**What you need to do:**
Scan each line of the records for the word "lambda" and extract the ones that have it.

### Dataset entries ###

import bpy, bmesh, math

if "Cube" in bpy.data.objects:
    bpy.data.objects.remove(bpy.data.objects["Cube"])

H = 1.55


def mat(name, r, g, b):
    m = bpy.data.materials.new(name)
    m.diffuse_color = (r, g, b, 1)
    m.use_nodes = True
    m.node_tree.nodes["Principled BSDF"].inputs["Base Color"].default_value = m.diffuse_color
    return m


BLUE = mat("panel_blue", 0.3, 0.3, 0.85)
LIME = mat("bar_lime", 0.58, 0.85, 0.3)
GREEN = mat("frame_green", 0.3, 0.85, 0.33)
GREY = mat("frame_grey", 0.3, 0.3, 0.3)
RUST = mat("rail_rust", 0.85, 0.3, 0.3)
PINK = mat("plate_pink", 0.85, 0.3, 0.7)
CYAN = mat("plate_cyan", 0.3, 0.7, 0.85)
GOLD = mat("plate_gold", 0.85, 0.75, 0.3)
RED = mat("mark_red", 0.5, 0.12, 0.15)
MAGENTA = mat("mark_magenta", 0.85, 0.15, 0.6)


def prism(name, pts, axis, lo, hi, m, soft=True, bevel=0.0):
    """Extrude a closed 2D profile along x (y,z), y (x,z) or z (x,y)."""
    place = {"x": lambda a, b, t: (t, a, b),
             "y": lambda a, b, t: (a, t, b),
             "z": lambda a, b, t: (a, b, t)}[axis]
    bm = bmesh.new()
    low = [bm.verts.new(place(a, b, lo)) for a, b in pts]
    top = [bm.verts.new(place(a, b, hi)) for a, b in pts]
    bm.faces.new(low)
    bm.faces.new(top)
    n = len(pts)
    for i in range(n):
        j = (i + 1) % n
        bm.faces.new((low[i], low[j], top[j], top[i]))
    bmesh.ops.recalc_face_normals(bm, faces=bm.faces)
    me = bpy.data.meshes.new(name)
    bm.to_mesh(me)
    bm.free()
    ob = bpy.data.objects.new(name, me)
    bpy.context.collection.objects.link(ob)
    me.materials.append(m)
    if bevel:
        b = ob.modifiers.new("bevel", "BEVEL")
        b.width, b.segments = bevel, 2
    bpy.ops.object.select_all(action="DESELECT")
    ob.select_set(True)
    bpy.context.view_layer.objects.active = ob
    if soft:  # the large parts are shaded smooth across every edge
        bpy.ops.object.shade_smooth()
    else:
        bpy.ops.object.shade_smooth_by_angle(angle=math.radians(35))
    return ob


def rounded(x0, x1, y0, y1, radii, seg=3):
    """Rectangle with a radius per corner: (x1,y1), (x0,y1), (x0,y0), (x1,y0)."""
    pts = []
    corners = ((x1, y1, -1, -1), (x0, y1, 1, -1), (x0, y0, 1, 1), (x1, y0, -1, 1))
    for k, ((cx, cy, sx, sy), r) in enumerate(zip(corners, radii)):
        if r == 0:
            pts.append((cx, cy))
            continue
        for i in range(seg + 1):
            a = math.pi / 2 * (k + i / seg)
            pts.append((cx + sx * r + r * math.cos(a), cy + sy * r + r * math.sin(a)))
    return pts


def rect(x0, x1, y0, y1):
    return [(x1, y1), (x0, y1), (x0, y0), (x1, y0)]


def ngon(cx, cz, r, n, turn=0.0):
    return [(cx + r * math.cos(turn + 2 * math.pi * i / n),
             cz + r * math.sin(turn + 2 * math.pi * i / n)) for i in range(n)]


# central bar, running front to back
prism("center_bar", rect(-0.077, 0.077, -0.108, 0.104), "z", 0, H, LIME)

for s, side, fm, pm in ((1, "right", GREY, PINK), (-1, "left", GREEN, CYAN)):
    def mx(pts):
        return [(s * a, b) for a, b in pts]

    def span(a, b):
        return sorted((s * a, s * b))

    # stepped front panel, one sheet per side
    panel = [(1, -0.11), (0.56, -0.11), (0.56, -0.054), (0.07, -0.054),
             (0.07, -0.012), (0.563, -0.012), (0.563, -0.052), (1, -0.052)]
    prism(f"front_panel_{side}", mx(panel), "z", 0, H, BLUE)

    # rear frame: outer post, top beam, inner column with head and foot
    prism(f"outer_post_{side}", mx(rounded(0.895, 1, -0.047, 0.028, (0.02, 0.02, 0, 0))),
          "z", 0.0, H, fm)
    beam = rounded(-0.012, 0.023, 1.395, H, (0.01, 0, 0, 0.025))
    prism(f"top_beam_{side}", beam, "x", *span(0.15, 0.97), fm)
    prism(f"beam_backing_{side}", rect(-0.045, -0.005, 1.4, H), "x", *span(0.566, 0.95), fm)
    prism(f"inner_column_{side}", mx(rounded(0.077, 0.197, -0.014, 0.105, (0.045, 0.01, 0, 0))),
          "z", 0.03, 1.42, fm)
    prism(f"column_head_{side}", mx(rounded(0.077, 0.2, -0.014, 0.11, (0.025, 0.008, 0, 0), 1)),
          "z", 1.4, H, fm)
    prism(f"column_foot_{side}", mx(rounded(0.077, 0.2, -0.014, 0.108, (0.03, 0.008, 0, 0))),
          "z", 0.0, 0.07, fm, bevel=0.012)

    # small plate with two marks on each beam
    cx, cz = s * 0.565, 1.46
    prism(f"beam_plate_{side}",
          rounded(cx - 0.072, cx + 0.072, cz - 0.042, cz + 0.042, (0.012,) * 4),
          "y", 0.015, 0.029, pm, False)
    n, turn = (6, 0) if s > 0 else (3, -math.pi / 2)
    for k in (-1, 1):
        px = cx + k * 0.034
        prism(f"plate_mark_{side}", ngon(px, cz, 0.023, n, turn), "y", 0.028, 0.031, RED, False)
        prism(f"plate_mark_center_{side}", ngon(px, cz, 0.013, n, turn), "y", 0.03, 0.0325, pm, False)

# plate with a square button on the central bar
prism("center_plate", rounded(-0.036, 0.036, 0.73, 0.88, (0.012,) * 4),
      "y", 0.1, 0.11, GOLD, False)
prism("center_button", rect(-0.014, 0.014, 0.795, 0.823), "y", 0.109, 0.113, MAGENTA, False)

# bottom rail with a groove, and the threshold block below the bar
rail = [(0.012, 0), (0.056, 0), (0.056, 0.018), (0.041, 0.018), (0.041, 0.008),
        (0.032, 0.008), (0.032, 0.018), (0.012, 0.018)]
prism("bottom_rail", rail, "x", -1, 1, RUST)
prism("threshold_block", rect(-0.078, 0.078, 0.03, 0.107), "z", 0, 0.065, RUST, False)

###

**Response to this exercise:**
    place = {"x": lambda a, b, t: (t, a, b),
             "y": lambda a, b, t: (a, t, b),
             "z": lambda a, b, t: (a, b, t)}[axis]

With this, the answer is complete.